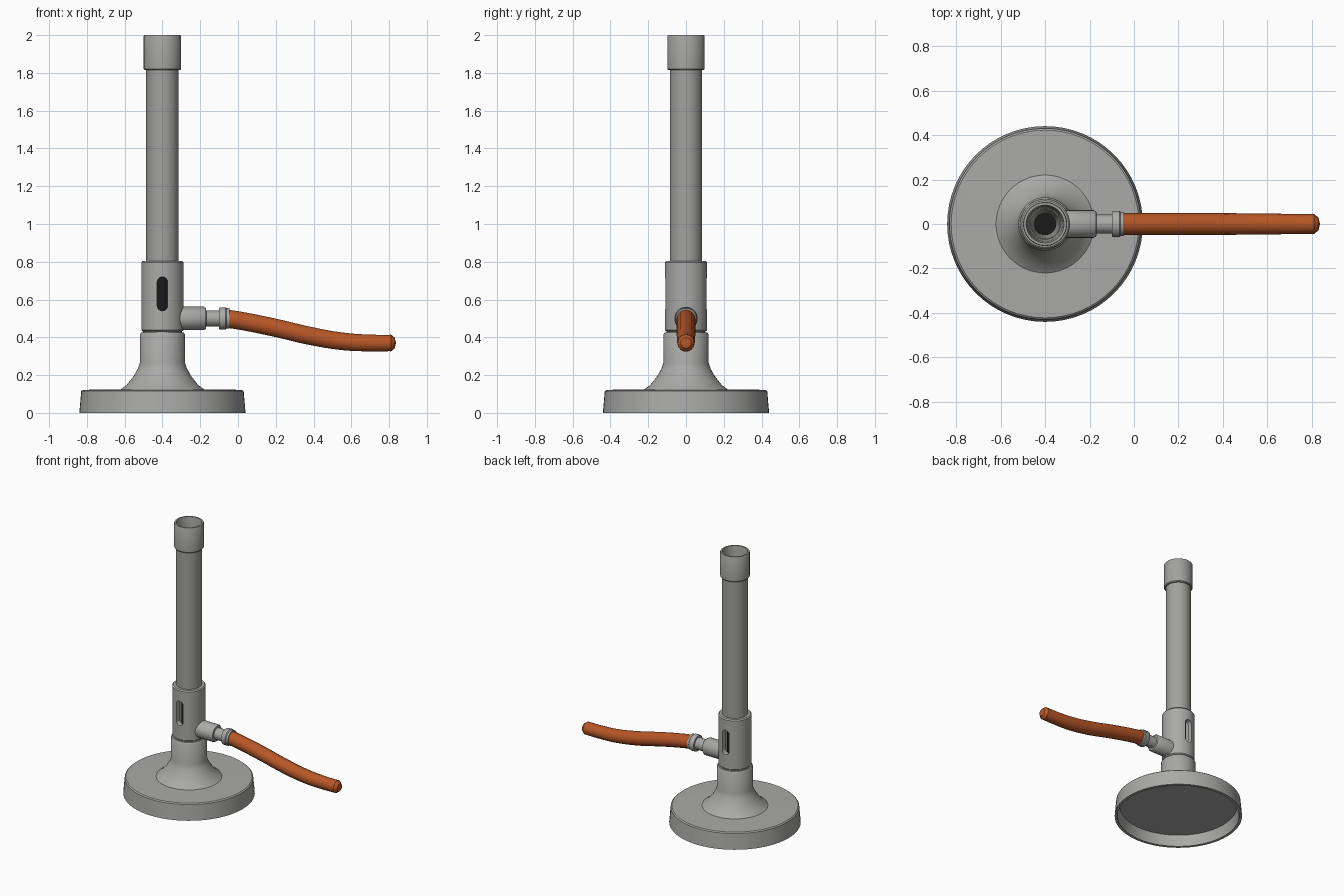
import bpy, bmesh, math
from mathutils import Matrix, Vector

cube = bpy.data.objects.get("Cube")
if cube:
    bpy.data.objects.remove(cube, do_unlink=True)

AXIS_X = -0.40      # burner axis
INLET_Z = 0.50      # gas inlet height


def material(name, rgb, rough=0.6):
    m = bpy.data.materials.new(name)
    m.use_nodes = True
    m.diffuse_color = (*rgb, 1)
    node = m.node_tree.nodes["Principled BSDF"]
    node.inputs["Base Color"].default_value = (*rgb, 1)
    node.inputs["Roughness"].default_value = rough
    return m


METAL = material("grey metal", (0.40, 0.40, 0.39))
TUBE = material("dark grey metal", (0.36, 0.36, 0.345))
BLACK = material("black interior", (0.01, 0.01, 0.01))
RUBBER = material("orange rubber", (0.48, 0.095, 0.02))


def activate(ob):
    bpy.ops.object.select_all(action='DESELECT')
    ob.select_set(True)
    bpy.context.view_layer.objects.active = ob


def smooth(ob):
    activate(ob)
    bpy.ops.object.shade_smooth_by_angle(angle=math.radians(35))


def lathe(name, profile, mat, closed=False, sides=48, matrix=None):
    """Spin a (radius, height) profile around z, then place it."""
    bm = bmesh.new()
    verts = [bm.verts.new((r, 0, z)) for r, z in profile]
    pairs = list(zip(verts, verts[1:]))
    if closed:
        pairs.append((verts[-1], verts[0]))
    edges = [bm.edges.new(p) for p in pairs]
    bmesh.ops.spin(bm, geom=verts + edges, cent=(0, 0, 0), axis=(0, 0, 1),
                   angle=math.tau, steps=sides, use_duplicate=False)
    bmesh.ops.remove_doubles(bm, verts=bm.verts, dist=1e-4)
    bmesh.ops.recalc_face_normals(bm, faces=bm.faces)
    bm.transform(matrix or Matrix.Translation((AXIS_X, 0, 0)))
    me = bpy.data.meshes.new(name)
    bm.to_mesh(me)
    bm.free()
    me.materials.append(mat)
    ob = bpy.data.objects.new(name, me)
    bpy.context.collection.objects.link(ob)
    smooth(ob)
    return ob


# Hollow-bottomed base flaring up into the stem
lathe("base", [(0, 0.08), (0.405, 0.08), (0.42, 0), (0.44, 0), (0.43, 0.115),
               (0.422, 0.122), (0.22, 0.125), (0.19, 0.147), (0.152, 0.195),
               (0.13, 0.235), (0.12, 0.265), (0.12, 0.415), (0.113, 0.425),
               (0, 0.425)], METAL, sides=64)

# Air collar with an upright slot through front and back
collar = lathe("air_collar", [(0.075, 0.42), (0.104, 0.42), (0.104, 0.432),
                              (0.112, 0.438), (0.112, 0.797), (0.105, 0.805),
                              (0.075, 0.805)], METAL, closed=True)
bm = bmesh.new()
HALF, LOW, HIGH = 0.028, 0.568, 0.692
outline = []
for i in range(18):
    a = math.pi * (i % 9) / 8 + (math.pi if i > 8 else 0)
    z = HIGH if i < 9 else LOW
    outline.append(bm.verts.new((AXIS_X + HALF * math.cos(a), -0.2,
                                 z + HALF * math.sin(a))))
face = bm.faces.new(outline)
out = bmesh.ops.extrude_face_region(bm, geom=[face])
bmesh.ops.translate(bm, vec=(0, 0.4, 0),
                    verts=[v for v in out["geom"] if isinstance(v, bmesh.types.BMVert)])
bmesh.ops.recalc_face_normals(bm, faces=bm.faces)
me = bpy.data.meshes.new("slot_cutter")
bm.to_mesh(me)
bm.free()
me.materials.append(METAL)
cutter = bpy.data.objects.new("slot_cutter", me)
cutter.hide_render = True
bpy.context.collection.objects.link(cutter)
activate(collar)
mod = collar.modifiers.new("slots", 'BOOLEAN')
mod.operation, mod.solver, mod.object = 'DIFFERENCE', 'EXACT', cutter
bpy.ops.object.modifier_apply(modifier=mod.name)
bpy.data.objects.remove(cutter, do_unlink=True)
smooth(collar)

# Dark core seen through the slots and down the tube
lathe("inner_core", [(0, 0.42), (0.052, 0.42), (0.052, 0.79), (0, 0.79)], BLACK)

# Barrel and its wider mouth ring
lathe("barrel_tube", [(0.05, 0.78), (0.086, 0.78), (0.086, 1.83), (0.066, 1.83)],
      TUBE, closed=True)
lathe("mouth_ring", [(0.07, 1.815), (0.094, 1.815), (0.099, 1.821), (0.099, 1.995),
                     (0.096, 2.0), (0.085, 2.0), (0.078, 1.96)], TUBE, closed=True)

# Gas inlet, turned along x: socket, neck and hose ferrule
sideways = Matrix.Translation((0, 0, INLET_Z)) @ Matrix.Rotation(math.pi / 2, 4, 'Y')
lathe("gas_inlet", [(0, -0.32), (0.062, -0.32), (0.062, -0.18), (0.055, -0.17),
                    (0.042, -0.168), (0.042, -0.10), (0.055, -0.10), (0.059, -0.094),
                    (0.059, -0.066), (0.054, -0.06), (0.054, -0.045), (0, -0.045)],
      METAL, sides=32, matrix=sideways)

# Drooping rubber hose with a chamfered tip
path = [(-0.07, 0.5, 1), (0.0, 0.49, 1), (0.2, 0.45, 1), (0.38, 0.408, 1),
        (0.56, 0.378, 0.97), (0.7, 0.37, 0.93), (0.81, 0.37, 0.91)]
curve = bpy.data.curves.new("hose", 'CURVE')
curve.dimensions = '3D'
curve.bevel_depth = 0.049
curve.bevel_resolution = 5
curve.resolution_u = 6
curve.use_fill_caps = True
spline = curve.splines.new('BEZIER')
spline.bezier_points.add(len(path) - 1)
for p, (x, z, r) in zip(spline.bezier_points, path):
    p.co = (x, 0, z)
    p.radius = r
    p.handle_left_type = p.handle_right_type = 'AUTO'
curve.materials.append(RUBBER)
hose = bpy.data.objects.new("hose", curve)
bpy.context.collection.objects.link(hose)
activate(hose)
bpy.ops.object.convert(target='MESH')
smooth(bpy.context.object)
along_x = Matrix.Translation((0.81, 0, 0.37)) @ Matrix.Rotation(math.pi / 2, 4, 'Y')
lathe("hose_tip", [(0.0446, -0.004), (0.0446, 0), (0.028, 0.02), (0, 0.026)],
      RUBBER, sides=24, matrix=along_x)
______
Task prompt
Going back over the entries above, copy word for word every line from the one that has "curve.use_fill_caps = True" on through the one that has "activate(hose)".

Completed task
curve.use_fill_caps = True
spline = curve.splines.new('BEZIER')
spline.bezier_points.add(len(path) - 1)
for p, (x, z, r) in zip(spline.bezier_points, path):
    p.co = (x, 0, z)
    p.radius = r
    p.handle_left_type = p.handle_right_type = 'AUTO'
curve.materials.append(RUBBER)
hose = bpy.data.objects.new("hose", curve)
bpy.context.collection.objects.link(hose)
activate(hose)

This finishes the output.